Aim of the exercise
From the entries that follow, copy each line in which "clay" appears.

(Items from a data source)

┌──

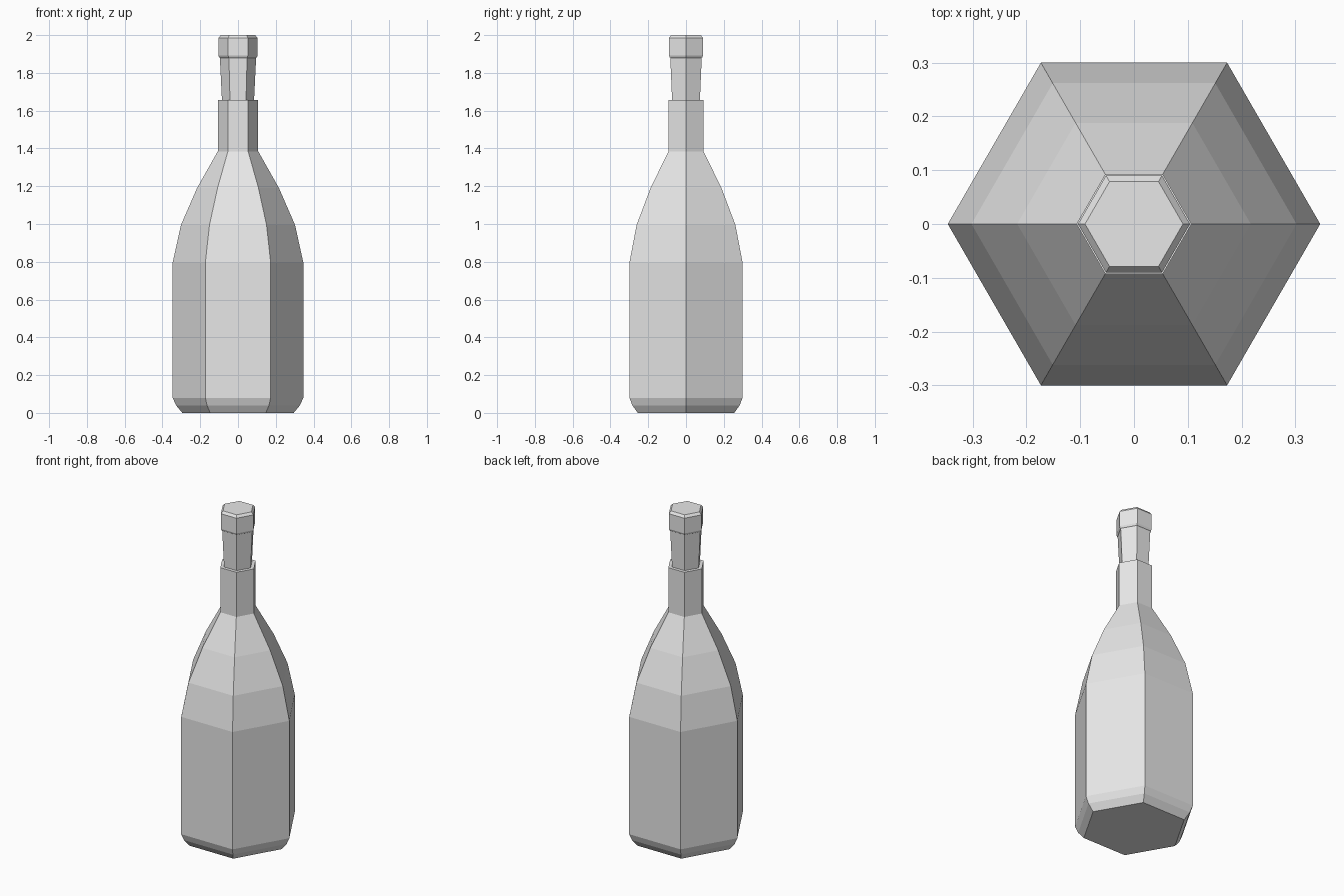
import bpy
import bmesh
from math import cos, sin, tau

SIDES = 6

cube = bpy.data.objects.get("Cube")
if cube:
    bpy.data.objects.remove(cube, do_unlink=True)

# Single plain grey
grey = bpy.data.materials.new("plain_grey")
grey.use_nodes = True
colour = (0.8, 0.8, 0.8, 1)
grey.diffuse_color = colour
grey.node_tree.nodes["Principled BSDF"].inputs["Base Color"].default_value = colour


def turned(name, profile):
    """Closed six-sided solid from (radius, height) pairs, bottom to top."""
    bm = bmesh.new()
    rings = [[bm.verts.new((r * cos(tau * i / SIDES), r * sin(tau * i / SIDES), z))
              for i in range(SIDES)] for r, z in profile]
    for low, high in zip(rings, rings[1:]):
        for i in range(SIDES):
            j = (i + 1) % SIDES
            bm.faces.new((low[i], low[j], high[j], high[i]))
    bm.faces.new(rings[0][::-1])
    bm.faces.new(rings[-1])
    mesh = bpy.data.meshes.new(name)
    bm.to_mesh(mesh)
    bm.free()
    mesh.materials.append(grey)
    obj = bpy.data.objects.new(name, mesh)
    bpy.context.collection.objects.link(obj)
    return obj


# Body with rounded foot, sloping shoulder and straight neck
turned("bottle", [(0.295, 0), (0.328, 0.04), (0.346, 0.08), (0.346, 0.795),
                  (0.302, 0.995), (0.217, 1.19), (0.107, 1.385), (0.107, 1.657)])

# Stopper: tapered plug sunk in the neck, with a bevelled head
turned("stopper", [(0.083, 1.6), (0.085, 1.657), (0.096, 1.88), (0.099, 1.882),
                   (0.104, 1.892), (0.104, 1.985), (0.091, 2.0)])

└──
┌──

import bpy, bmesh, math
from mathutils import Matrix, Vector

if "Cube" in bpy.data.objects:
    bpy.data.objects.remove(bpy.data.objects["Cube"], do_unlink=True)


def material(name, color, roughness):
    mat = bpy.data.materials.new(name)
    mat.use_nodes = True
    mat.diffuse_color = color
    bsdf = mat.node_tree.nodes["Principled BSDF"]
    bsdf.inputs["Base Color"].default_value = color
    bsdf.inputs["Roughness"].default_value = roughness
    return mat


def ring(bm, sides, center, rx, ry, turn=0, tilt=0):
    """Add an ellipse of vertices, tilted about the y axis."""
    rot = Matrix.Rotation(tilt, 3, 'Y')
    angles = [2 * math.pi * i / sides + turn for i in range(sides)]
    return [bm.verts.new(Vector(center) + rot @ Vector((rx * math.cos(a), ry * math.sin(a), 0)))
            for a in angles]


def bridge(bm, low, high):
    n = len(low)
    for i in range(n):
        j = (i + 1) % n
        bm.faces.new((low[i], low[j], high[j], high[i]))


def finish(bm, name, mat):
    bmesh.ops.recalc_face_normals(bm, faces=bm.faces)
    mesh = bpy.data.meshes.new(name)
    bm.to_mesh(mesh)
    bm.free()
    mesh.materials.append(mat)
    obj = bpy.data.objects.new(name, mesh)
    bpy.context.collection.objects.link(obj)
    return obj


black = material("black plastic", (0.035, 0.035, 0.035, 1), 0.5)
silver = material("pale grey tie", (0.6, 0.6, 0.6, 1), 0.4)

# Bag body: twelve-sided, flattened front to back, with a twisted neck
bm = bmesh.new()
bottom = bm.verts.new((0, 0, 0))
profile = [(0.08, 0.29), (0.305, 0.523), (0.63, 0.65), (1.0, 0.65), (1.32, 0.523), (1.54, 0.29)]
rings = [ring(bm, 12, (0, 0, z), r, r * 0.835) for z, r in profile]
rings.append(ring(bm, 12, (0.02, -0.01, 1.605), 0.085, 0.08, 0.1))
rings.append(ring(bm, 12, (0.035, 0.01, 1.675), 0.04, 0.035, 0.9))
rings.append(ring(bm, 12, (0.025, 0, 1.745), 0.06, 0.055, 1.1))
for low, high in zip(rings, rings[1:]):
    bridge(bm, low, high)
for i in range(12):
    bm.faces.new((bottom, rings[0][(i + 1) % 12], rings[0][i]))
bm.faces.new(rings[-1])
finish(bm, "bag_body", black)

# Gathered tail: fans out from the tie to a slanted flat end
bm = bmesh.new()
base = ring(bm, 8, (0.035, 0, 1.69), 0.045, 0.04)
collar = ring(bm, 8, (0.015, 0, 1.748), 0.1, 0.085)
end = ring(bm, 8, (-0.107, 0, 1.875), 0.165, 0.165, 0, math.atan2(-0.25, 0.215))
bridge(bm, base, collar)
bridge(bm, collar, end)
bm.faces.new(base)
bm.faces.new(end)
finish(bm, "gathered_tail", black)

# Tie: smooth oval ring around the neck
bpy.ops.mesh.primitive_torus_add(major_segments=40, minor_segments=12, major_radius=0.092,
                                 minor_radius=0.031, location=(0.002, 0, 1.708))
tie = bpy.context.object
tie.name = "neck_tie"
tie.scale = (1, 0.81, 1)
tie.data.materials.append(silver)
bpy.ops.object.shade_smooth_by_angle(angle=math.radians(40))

└──
┌──

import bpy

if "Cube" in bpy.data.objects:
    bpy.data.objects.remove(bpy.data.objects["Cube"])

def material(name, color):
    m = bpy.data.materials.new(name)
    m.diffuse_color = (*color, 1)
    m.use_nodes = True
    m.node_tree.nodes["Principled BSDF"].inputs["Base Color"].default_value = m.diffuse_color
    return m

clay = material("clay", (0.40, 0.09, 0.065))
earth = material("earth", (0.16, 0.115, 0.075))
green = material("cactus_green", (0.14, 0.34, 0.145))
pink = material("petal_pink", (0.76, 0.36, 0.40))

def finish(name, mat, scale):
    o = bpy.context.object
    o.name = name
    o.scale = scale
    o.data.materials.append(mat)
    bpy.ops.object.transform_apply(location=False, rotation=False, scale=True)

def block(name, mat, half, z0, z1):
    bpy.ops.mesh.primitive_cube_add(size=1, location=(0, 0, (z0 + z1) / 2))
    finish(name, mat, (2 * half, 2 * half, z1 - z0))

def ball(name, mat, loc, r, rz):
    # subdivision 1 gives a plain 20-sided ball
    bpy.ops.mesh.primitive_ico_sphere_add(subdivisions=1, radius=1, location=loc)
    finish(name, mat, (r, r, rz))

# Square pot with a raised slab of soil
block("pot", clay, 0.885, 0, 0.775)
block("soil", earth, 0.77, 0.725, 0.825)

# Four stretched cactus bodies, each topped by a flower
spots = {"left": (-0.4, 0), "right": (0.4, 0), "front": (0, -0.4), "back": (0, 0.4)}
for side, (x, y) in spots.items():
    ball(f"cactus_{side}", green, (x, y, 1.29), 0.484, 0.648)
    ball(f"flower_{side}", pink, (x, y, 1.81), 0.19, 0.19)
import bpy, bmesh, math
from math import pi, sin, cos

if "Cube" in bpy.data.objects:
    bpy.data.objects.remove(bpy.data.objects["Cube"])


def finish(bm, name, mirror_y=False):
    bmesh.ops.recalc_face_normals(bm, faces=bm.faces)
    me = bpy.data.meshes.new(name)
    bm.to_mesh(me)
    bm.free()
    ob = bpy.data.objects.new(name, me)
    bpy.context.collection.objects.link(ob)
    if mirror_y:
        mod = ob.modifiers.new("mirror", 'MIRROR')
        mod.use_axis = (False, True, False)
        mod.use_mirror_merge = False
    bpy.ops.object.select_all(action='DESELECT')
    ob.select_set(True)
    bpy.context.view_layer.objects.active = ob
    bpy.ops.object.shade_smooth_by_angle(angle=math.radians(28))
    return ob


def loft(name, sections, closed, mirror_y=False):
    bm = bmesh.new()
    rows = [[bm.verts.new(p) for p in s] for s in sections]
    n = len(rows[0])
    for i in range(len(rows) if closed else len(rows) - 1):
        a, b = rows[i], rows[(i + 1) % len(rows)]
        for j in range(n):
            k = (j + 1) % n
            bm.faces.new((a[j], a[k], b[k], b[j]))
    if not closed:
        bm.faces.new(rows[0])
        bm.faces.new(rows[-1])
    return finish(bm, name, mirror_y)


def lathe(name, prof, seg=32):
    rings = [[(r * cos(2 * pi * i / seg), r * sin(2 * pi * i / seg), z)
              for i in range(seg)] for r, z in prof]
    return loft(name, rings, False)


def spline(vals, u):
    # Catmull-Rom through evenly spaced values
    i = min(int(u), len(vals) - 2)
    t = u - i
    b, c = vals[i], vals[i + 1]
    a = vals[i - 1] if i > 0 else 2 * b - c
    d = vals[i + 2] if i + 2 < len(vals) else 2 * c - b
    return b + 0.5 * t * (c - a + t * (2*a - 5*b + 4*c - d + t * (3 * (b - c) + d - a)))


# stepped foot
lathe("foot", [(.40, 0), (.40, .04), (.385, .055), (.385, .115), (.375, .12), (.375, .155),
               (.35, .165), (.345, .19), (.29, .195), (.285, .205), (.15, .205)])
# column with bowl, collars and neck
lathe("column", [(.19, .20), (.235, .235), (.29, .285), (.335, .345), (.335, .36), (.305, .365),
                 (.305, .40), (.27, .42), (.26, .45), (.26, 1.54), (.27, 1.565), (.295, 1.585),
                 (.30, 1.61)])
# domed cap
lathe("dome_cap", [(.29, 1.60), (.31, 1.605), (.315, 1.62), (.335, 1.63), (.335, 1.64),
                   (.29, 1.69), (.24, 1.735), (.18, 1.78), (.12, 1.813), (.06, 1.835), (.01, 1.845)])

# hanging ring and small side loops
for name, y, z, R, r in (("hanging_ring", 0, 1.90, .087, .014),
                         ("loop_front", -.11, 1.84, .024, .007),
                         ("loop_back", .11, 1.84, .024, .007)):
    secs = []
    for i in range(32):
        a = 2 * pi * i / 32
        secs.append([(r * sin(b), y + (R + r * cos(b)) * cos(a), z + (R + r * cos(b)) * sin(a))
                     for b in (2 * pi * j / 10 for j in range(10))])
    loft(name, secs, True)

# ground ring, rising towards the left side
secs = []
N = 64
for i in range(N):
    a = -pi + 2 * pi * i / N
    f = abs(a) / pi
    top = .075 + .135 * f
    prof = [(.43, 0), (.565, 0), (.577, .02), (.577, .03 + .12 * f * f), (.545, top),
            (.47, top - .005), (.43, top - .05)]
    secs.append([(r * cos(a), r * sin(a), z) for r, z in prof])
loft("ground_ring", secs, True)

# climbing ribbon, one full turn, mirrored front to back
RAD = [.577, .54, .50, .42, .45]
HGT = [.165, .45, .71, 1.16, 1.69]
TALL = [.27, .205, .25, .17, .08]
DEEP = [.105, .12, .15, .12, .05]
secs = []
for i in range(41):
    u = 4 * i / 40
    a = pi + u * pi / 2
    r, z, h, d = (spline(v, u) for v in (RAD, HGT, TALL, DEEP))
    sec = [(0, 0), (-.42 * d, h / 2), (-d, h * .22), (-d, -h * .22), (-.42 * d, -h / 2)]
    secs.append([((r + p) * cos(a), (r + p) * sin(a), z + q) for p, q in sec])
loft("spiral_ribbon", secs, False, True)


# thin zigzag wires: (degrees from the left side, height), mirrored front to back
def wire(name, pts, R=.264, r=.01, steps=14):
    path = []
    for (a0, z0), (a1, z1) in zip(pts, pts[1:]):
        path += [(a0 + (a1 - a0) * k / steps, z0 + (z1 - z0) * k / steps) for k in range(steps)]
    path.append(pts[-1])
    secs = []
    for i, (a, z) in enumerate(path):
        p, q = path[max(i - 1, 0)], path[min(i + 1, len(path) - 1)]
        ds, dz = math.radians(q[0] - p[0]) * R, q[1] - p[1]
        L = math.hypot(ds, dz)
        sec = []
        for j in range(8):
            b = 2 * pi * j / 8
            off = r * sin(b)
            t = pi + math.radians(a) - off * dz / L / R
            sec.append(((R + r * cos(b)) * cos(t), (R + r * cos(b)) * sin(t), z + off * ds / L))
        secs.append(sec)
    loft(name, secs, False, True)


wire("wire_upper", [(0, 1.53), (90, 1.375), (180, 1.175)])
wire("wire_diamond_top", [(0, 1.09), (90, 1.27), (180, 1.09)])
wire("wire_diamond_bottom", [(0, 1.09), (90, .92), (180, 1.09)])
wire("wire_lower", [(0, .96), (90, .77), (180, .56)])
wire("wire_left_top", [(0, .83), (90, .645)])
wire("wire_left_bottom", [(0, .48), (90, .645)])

└──

Answer box
clay = material("clay", (0.40, 0.09, 0.065))
block("pot", clay, 0.885, 0, 0.775)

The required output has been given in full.